Inspiration struck Tim Rothwell on a summer day. While relaxing next to his pool at his Citrus Heights home, he realized: This would be the perfect spot for a pirate ship.
So, he built one – or at least one side of the boat, docked alongside its own kidney-shaped harbor. And Rothwell knows where every kid on the cul de sac will be this Halloween – taking a peek at his private pirate galleon.
“I’m all set,” Rothwell said. “I’ve got lights strung everywhere. It looks particularly magical at night. It’s really kind of romantic.”
Some DIYers limit their fantasies to Halloween decorating. Not Rothwell. His boat will “float” year round.
“Who doesn’t want to be a pirate when they’re growing up?” he asked with a big grin. “This is every kid’s fantasy.”
Of course, he’s quick to point to his inspiration: not Johnny Depp, but Pittsburgh.
“I’m a swashbuckling Pittsburgh Pirates fan,” he said as he surveyed his backyard boat. “We may not be in the World Series, but I have my ship. I’d bet there’s not a Pirates fan in Pittsburgh that has one of these in their yard.
“If I was a fan of some other team, I might have done something else,” he added. “If I was a (St. Louis) Cardinals fan, I could have built a big bird. But I’m a Pirates guy.”
Rothwell, 55, built the 10-foot-tall ship from scrap. A roofer by trade, he also does fencing and other carpentry. Most of the 28-foot-long hull came from discarded redwood fence boards and other miscellaneous lumber. The rest? Improvisation.

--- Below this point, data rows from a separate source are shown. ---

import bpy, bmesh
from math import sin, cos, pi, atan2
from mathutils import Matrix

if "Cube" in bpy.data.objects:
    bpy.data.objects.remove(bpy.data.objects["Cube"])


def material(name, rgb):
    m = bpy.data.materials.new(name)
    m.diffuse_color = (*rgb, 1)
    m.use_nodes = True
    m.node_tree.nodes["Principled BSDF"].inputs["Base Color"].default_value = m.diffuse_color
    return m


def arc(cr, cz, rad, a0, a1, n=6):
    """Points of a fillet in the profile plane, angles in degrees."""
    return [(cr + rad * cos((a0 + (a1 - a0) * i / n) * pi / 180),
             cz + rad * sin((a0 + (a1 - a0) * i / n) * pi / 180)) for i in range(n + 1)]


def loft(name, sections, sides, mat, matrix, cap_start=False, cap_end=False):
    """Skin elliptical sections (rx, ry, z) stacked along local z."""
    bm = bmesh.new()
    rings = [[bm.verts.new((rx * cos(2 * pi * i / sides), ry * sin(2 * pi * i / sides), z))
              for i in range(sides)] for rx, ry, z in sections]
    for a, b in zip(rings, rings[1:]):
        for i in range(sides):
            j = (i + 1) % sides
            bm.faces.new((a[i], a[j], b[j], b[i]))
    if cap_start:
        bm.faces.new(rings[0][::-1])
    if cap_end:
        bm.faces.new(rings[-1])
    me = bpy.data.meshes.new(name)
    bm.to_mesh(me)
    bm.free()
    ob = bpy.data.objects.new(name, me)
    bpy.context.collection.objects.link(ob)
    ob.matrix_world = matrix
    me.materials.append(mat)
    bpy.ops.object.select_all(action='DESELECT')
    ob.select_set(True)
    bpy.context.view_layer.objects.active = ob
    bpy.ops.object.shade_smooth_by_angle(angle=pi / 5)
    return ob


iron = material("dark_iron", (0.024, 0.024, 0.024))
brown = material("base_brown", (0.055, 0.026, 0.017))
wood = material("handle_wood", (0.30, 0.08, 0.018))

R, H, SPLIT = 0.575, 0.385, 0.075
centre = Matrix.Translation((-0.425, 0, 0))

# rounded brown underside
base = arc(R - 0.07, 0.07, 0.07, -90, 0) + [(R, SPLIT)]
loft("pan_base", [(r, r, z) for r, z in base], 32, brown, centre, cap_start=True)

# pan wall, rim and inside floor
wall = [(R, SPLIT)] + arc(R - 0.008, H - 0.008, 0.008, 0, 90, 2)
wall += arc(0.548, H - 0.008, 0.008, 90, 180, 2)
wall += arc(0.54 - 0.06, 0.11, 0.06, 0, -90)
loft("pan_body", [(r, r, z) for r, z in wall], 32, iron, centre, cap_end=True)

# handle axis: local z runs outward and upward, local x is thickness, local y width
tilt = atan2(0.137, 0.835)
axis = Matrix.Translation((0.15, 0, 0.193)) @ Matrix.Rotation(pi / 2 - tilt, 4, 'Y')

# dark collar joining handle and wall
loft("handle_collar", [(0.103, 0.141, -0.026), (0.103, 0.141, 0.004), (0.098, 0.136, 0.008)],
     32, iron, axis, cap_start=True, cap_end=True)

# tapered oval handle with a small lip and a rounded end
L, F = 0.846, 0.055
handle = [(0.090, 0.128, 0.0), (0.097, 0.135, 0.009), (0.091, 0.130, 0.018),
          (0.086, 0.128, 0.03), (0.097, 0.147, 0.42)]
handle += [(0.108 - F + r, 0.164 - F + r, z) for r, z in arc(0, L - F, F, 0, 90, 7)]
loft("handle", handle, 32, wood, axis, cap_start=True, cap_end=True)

Big tubes that once held roofing paper became cannons that spew water. Dog pull-toys (from a dollar store) form rope rigging. Black iron hardware, made to give gates a vintage country look, instead add age to this timeless watercraft.
“I spent less than $200 on the whole thing,” Rothwell said. “All it took was a lot of imagination.”
When neighbors heard about the pirate project, they pitched in.
“I got these big ropes from the lady across the street,” Rothwell said of dock-worthy mooring lines. “They were used on the ranch of her father, L.J. Garcia. They were used to hoist bales of hay (into a loft), but they look like they were made for this ship.”
His personal schooner now comes complete with gang plank (over the pool) and kegs of “rum” (actually, they once held whiskey).
But what really catches second looks is the life-size great white shark head that crashes out of the hull. (Rothwell found the “Jaws” lookalike in a movie memorabilia catalog.) Mr. Sharky is surrounded by a mosaic of fish in all shapes, sizes and materials.
“I shopped everywhere I could find bargains,” Rothwell said. “If it was shaped like a fish, I bought it.”
Rothwell’s pirate ship sees its first Halloween sailing Thursday, and this captain has it all planned. His trick-or-treaters will remember his watery display.
“I like to be different,” he said. “I like to make people smile. I like to blow people away – in a good way. Most of all, this is about having fun.”
Call The Bee’s Debbie Arrington, (916) 321-1075. Follow her on Twitter @debarrington.